◆ Work item ◆
Go through the records and report each line holding the string "made".

══ Exercise data ══

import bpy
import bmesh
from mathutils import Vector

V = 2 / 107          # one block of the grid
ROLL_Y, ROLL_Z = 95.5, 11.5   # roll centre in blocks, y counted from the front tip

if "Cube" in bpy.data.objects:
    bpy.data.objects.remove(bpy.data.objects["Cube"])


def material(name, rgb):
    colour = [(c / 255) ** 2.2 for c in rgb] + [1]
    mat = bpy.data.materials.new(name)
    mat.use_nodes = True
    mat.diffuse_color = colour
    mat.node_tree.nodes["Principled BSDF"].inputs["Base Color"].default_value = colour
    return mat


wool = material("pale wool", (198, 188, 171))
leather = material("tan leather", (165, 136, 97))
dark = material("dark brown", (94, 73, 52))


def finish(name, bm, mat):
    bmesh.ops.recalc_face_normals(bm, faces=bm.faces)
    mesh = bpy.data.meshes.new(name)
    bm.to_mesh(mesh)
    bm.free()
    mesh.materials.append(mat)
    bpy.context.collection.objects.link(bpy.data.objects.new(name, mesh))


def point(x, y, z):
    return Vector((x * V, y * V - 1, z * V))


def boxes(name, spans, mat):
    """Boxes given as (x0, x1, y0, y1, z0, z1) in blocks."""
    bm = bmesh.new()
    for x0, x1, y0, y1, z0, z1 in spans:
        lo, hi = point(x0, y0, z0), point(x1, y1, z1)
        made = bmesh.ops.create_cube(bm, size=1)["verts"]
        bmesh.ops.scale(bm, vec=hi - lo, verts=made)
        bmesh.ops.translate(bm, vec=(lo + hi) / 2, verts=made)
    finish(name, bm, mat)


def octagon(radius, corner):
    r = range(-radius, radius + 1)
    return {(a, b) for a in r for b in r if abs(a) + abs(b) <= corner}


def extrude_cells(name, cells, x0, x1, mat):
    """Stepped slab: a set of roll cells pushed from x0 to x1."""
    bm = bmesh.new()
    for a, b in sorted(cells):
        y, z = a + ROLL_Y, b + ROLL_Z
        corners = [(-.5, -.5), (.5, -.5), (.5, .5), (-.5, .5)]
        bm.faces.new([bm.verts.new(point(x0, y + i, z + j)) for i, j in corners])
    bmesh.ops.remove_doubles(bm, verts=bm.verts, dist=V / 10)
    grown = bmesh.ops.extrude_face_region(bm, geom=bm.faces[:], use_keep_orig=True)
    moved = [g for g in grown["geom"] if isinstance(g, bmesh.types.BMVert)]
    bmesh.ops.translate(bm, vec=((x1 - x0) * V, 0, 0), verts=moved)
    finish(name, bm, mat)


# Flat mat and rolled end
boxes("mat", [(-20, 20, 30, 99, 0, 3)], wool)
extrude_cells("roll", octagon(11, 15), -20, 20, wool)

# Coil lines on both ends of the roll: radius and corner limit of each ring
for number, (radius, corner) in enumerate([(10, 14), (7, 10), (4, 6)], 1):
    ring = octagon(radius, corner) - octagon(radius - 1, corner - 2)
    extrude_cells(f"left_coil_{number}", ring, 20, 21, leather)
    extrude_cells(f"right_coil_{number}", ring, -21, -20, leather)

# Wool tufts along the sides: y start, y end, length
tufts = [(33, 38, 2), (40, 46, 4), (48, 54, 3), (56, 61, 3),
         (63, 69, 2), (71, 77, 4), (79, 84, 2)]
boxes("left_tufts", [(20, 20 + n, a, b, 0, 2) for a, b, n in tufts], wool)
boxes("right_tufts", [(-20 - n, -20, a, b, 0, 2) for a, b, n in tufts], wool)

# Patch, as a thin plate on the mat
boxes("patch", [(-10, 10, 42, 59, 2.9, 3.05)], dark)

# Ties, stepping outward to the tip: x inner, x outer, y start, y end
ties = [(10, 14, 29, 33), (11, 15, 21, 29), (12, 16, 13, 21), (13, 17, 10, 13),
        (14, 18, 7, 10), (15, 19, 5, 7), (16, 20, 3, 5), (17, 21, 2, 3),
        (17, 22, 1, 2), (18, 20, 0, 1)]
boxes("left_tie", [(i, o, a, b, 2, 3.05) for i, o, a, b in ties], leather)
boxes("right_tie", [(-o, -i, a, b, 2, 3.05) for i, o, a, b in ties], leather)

═══
══ Exercise data ══

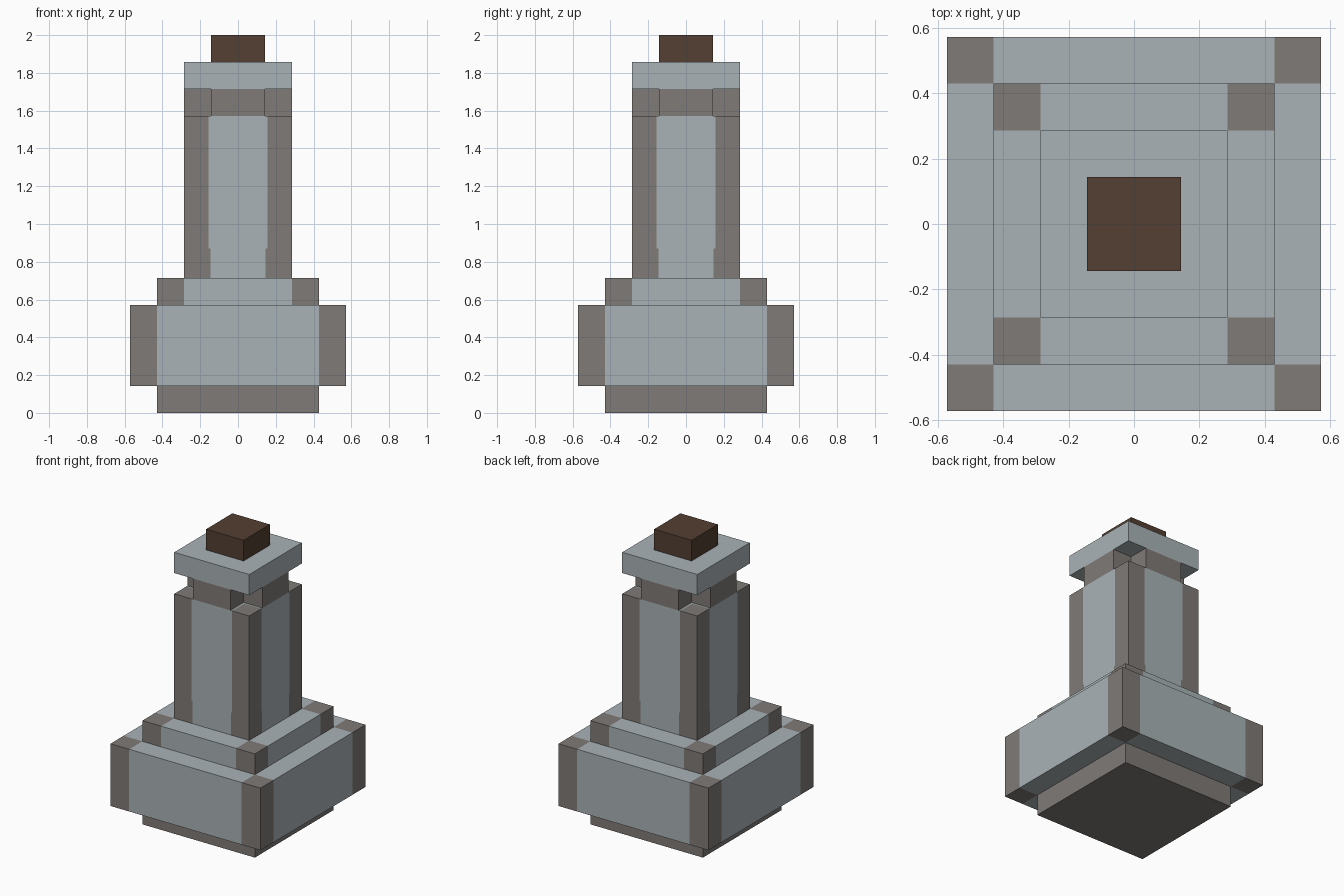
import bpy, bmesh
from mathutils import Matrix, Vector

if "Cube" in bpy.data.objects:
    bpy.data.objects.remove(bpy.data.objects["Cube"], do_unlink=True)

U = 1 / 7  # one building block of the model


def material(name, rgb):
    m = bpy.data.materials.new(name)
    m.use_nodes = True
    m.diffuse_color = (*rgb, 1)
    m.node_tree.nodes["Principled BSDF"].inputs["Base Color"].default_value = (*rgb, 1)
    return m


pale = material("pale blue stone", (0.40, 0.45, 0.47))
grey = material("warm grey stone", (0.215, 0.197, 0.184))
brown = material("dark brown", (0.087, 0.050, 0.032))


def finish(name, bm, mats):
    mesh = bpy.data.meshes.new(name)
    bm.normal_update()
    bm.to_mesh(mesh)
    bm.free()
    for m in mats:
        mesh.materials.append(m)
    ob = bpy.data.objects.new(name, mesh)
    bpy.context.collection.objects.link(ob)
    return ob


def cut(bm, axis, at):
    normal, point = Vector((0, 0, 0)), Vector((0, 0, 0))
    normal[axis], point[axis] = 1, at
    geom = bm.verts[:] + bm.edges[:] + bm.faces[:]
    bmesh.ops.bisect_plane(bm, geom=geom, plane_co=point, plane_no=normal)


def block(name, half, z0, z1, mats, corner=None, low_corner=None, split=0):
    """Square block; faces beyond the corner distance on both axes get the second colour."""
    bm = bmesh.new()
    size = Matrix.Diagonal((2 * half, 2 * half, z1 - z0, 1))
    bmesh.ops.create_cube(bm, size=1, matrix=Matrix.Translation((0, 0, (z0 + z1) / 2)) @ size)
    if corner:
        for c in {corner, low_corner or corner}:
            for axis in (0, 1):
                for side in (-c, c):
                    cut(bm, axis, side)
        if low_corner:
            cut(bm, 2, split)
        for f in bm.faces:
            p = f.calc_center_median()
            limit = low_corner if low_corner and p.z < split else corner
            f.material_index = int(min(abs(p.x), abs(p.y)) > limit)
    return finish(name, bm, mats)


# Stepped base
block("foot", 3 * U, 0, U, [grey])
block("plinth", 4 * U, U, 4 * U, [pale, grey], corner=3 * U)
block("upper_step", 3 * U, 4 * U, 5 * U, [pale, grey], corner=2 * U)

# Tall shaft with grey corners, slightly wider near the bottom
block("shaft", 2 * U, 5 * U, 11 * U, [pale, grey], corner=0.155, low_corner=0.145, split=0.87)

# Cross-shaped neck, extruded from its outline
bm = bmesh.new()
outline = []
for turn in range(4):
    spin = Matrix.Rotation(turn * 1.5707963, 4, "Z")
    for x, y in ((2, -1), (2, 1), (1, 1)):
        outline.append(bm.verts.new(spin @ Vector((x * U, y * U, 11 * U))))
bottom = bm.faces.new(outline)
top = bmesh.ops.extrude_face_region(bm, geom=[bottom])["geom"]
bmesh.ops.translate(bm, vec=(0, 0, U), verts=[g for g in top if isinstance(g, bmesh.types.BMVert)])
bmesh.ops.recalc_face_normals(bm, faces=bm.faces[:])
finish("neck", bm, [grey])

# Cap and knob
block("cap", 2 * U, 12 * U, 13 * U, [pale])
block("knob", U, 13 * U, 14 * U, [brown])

═══

◆ Solution to this exercise ◆
        made = bmesh.ops.create_cube(bm, size=1)["verts"]
        bmesh.ops.scale(bm, vec=hi - lo, verts=made)
        bmesh.ops.translate(bm, vec=(lo + hi) / 2, verts=made)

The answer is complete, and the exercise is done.